=== WHAT THE EXERCISE ASKS ===
Check each line of the material. Copy those containing "True".

---*---

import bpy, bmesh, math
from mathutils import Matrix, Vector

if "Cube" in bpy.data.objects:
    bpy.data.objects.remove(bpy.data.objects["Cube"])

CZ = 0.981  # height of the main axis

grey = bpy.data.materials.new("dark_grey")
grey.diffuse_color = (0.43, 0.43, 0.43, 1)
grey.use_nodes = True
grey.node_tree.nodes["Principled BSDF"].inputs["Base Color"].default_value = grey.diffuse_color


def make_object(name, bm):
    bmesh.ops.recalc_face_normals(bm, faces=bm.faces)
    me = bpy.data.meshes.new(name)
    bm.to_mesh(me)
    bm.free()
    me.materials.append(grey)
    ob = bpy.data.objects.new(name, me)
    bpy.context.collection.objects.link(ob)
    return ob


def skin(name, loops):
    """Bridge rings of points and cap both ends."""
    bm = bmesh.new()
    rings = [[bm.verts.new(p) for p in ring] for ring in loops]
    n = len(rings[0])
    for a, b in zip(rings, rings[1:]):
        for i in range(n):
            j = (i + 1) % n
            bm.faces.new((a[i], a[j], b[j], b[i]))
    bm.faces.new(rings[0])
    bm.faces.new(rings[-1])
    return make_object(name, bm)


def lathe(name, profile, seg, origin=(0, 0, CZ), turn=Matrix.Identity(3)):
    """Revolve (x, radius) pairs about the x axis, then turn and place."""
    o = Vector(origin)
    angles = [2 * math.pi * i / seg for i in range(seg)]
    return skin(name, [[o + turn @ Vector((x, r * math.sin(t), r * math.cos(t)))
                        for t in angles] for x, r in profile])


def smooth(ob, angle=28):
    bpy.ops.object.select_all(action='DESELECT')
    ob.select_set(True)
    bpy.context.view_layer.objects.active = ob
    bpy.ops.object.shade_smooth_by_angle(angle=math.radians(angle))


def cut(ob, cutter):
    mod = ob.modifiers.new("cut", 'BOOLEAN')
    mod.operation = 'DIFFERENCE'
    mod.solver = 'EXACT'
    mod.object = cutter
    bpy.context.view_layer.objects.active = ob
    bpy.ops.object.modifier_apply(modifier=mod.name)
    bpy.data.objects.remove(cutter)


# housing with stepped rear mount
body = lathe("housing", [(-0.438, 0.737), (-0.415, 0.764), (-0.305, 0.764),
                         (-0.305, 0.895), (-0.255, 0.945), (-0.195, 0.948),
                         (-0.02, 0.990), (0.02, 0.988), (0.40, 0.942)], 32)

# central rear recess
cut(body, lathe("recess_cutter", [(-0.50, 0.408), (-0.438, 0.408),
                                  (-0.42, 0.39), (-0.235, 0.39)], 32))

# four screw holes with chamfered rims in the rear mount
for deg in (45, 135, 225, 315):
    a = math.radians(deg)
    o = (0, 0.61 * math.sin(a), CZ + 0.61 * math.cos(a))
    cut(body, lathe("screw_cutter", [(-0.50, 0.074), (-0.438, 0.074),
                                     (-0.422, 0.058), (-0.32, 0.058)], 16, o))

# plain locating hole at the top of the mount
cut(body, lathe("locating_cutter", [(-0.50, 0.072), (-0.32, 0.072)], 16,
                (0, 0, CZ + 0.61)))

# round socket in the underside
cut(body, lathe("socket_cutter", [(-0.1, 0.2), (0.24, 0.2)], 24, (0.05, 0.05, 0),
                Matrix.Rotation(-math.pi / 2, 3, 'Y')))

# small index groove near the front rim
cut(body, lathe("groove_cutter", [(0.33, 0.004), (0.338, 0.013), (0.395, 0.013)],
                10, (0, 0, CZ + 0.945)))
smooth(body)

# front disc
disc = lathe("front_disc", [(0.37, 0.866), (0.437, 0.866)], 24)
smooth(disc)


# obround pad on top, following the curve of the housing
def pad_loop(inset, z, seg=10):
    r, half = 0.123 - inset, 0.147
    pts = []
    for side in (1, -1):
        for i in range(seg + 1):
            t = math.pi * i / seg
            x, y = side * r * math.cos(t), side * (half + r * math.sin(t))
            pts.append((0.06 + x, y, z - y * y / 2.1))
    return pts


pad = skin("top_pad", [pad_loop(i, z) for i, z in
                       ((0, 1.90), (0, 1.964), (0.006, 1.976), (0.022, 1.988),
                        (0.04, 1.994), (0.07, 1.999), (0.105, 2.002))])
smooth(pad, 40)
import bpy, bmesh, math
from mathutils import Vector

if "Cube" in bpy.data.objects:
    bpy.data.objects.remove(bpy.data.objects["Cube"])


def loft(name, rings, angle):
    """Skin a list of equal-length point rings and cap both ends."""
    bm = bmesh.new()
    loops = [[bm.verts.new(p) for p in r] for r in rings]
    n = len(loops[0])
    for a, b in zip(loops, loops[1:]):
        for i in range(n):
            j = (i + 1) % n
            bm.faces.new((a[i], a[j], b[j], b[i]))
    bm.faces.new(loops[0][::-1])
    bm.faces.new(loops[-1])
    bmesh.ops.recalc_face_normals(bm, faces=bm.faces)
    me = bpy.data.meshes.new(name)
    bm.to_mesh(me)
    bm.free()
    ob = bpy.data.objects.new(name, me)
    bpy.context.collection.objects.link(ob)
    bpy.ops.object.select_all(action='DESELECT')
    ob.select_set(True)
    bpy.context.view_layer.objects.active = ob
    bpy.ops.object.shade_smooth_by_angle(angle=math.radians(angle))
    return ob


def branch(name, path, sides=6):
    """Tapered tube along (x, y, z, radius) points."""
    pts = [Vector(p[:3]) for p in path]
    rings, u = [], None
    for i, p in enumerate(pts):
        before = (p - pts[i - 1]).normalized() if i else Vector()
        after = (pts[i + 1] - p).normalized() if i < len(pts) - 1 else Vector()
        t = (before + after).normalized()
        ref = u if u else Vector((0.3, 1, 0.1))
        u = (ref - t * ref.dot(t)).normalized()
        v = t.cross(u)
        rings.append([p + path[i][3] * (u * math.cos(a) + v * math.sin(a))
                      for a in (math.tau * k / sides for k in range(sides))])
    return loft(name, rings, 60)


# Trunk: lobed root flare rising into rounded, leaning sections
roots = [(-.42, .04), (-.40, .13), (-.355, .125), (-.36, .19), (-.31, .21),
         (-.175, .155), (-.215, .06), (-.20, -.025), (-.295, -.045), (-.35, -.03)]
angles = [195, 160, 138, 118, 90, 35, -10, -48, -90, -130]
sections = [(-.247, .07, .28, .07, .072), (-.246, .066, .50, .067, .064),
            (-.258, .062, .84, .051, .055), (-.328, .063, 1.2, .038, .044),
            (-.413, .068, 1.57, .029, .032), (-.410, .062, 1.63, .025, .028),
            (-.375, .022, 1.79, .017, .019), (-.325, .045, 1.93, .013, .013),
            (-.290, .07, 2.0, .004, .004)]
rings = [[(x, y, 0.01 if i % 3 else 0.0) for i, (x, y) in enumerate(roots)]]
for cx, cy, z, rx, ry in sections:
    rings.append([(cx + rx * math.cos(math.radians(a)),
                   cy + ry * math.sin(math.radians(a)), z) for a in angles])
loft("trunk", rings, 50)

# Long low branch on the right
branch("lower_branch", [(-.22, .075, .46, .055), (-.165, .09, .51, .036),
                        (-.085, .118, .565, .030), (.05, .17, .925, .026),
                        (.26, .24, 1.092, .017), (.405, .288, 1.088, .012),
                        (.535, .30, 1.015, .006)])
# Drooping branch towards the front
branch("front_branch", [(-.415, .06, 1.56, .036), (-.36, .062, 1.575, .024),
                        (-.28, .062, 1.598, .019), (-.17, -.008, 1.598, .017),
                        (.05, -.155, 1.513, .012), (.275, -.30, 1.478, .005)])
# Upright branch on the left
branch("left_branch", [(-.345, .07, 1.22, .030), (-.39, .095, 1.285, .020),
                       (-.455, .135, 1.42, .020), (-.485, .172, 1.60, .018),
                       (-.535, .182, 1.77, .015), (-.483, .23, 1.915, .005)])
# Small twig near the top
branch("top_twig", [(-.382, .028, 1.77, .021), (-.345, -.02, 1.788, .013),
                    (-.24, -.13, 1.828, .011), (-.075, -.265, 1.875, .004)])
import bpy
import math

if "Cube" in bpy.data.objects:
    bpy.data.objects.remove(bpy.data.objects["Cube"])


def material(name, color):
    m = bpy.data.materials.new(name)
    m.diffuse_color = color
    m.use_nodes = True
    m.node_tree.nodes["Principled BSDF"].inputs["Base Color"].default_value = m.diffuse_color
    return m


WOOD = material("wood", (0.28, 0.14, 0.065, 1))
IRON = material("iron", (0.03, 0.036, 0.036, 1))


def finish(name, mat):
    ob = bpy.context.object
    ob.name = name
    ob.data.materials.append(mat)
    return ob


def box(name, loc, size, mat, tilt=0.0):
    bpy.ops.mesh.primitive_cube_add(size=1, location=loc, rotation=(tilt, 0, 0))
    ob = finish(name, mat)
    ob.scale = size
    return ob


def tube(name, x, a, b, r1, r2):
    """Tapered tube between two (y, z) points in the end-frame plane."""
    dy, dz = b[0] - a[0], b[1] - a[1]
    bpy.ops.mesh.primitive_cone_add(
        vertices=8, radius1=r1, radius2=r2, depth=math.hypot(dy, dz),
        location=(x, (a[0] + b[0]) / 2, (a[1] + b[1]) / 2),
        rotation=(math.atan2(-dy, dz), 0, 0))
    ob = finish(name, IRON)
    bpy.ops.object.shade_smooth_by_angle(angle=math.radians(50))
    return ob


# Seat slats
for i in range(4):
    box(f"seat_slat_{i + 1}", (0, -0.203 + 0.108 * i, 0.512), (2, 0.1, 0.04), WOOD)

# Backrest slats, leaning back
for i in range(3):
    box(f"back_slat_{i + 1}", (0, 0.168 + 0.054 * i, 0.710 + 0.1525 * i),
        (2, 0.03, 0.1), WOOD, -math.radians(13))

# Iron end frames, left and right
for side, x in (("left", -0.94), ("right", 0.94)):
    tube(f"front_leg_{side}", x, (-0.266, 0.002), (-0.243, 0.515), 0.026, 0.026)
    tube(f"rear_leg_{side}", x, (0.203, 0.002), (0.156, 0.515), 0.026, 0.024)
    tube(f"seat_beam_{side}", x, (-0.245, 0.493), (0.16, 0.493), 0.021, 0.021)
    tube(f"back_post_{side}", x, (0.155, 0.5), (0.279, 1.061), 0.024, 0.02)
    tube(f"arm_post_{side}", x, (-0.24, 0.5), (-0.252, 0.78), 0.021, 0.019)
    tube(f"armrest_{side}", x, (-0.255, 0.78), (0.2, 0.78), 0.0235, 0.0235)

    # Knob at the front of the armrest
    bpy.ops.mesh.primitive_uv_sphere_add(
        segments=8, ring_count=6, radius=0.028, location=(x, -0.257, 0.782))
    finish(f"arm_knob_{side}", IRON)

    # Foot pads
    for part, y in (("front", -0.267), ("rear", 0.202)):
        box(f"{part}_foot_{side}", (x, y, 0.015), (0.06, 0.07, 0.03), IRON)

---*---

=== OUTPUT OF THE TASK ===
grey.use_nodes = True
    ob.select_set(True)
    ob.select_set(True)
    m.use_nodes = True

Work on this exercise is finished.